Give back every line of the material exactly, as it appears below.

[[ Provided information, beginning ]]

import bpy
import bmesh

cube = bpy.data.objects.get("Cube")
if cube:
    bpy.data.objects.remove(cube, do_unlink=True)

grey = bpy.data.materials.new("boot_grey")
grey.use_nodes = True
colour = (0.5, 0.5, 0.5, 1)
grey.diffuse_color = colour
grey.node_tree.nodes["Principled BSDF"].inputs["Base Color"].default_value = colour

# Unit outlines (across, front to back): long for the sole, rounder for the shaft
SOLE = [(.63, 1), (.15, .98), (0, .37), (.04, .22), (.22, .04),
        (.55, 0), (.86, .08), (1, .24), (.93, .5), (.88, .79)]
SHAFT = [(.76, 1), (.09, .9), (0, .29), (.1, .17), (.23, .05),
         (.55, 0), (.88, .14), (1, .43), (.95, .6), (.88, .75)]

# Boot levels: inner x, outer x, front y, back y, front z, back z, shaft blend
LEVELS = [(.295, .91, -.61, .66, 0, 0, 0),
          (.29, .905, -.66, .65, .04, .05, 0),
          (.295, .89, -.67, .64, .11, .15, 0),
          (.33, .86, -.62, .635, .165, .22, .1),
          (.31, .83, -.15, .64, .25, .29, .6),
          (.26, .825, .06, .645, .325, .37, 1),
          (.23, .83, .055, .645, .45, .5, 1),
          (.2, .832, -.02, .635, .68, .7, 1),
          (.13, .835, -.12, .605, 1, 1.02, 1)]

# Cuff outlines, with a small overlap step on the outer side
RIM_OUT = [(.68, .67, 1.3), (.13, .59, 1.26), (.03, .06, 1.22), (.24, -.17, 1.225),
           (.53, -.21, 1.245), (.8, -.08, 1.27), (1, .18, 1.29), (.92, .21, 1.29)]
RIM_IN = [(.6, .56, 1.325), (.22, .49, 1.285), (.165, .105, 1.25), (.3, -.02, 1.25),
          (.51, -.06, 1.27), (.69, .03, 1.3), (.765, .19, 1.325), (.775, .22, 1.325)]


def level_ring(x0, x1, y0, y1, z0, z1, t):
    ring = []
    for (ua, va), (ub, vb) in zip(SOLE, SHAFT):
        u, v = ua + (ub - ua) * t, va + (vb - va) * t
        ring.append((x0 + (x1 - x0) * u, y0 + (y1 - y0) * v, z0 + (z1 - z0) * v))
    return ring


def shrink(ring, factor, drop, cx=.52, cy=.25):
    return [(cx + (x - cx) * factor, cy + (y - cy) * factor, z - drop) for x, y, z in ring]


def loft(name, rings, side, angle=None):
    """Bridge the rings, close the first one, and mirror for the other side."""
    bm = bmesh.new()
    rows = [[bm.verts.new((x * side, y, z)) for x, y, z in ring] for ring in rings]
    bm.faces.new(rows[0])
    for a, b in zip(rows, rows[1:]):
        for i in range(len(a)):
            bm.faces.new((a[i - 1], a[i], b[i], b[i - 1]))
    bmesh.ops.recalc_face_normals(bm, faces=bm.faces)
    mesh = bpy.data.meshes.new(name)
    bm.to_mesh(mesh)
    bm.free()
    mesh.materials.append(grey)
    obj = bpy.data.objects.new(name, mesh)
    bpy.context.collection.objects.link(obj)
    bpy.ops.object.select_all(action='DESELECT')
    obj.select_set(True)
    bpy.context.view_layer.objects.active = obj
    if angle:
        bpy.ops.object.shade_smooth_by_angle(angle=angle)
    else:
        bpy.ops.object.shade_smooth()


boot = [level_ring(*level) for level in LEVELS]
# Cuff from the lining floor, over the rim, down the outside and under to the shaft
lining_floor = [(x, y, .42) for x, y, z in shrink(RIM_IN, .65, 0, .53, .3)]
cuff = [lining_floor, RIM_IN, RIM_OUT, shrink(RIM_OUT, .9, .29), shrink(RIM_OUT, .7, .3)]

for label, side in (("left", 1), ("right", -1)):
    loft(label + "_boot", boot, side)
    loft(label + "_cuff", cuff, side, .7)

[[ Provided information, end ]]

Finished exercise:
import bpy
import bmesh

cube = bpy.data.objects.get("Cube")
if cube:
    bpy.data.objects.remove(cube, do_unlink=True)

grey = bpy.data.materials.new("boot_grey")
grey.use_nodes = True
colour = (0.5, 0.5, 0.5, 1)
grey.diffuse_color = colour
grey.node_tree.nodes["Principled BSDF"].inputs["Base Color"].default_value = colour

# Unit outlines (across, front to back): long for the sole, rounder for the shaft
SOLE = [(.63, 1), (.15, .98), (0, .37), (.04, .22), (.22, .04),
        (.55, 0), (.86, .08), (1, .24), (.93, .5), (.88, .79)]
SHAFT = [(.76, 1), (.09, .9), (0, .29), (.1, .17), (.23, .05),
         (.55, 0), (.88, .14), (1, .43), (.95, .6), (.88, .75)]

# Boot levels: inner x, outer x, front y, back y, front z, back z, shaft blend
LEVELS = [(.295, .91, -.61, .66, 0, 0, 0),
          (.29, .905, -.66, .65, .04, .05, 0),
          (.295, .89, -.67, .64, .11, .15, 0),
          (.33, .86, -.62, .635, .165, .22, .1),
          (.31, .83, -.15, .64, .25, .29, .6),
          (.26, .825, .06, .645, .325, .37, 1),
          (.23, .83, .055, .645, .45, .5, 1),
          (.2, .832, -.02, .635, .68, .7, 1),
          (.13, .835, -.12, .605, 1, 1.02, 1)]

# Cuff outlines, with a small overlap step on the outer side
RIM_OUT = [(.68, .67, 1.3), (.13, .59, 1.26), (.03, .06, 1.22), (.24, -.17, 1.225),
           (.53, -.21, 1.245), (.8, -.08, 1.27), (1, .18, 1.29), (.92, .21, 1.29)]
RIM_IN = [(.6, .56, 1.325), (.22, .49, 1.285), (.165, .105, 1.25), (.3, -.02, 1.25),
          (.51, -.06, 1.27), (.69, .03, 1.3), (.765, .19, 1.325), (.775, .22, 1.325)]


def level_ring(x0, x1, y0, y1, z0, z1, t):
    ring = []
    for (ua, va), (ub, vb) in zip(SOLE, SHAFT):
        u, v = ua + (ub - ua) * t, va + (vb - va) * t
        ring.append((x0 + (x1 - x0) * u, y0 + (y1 - y0) * v, z0 + (z1 - z0) * v))
    return ring


def shrink(ring, factor, drop, cx=.52, cy=.25):
    return [(cx + (x - cx) * factor, cy + (y - cy) * factor, z - drop) for x, y, z in ring]


def loft(name, rings, side, angle=None):
    """Bridge the rings, close the first one, and mirror for the other side."""
    bm = bmesh.new()
    rows = [[bm.verts.new((x * side, y, z)) for x, y, z in ring] for ring in rings]
    bm.faces.new(rows[0])
    for a, b in zip(rows, rows[1:]):
        for i in range(len(a)):
            bm.faces.new((a[i - 1], a[i], b[i], b[i - 1]))
    bmesh.ops.recalc_face_normals(bm, faces=bm.faces)
    mesh = bpy.data.meshes.new(name)
    bm.to_mesh(mesh)
    bm.free()
    mesh.materials.append(grey)
    obj = bpy.data.objects.new(name, mesh)
    bpy.context.collection.objects.link(obj)
    bpy.ops.object.select_all(action='DESELECT')
    obj.select_set(True)
    bpy.context.view_layer.objects.active = obj
    if angle:
        bpy.ops.object.shade_smooth_by_angle(angle=angle)
    else:
        bpy.ops.object.shade_smooth()


boot = [level_ring(*level) for level in LEVELS]
# Cuff from the lining floor, over the rim, down the outside and under to the shaft
lining_floor = [(x, y, .42) for x, y, z in shrink(RIM_IN, .65, 0, .53, .3)]
cuff = [lining_floor, RIM_IN, RIM_OUT, shrink(RIM_OUT, .9, .29), shrink(RIM_OUT, .7, .3)]

for label, side in (("left", 1), ("right", -1)):
    loft(label + "_boot", boot, side)
    loft(label + "_cuff", cuff, side, .7)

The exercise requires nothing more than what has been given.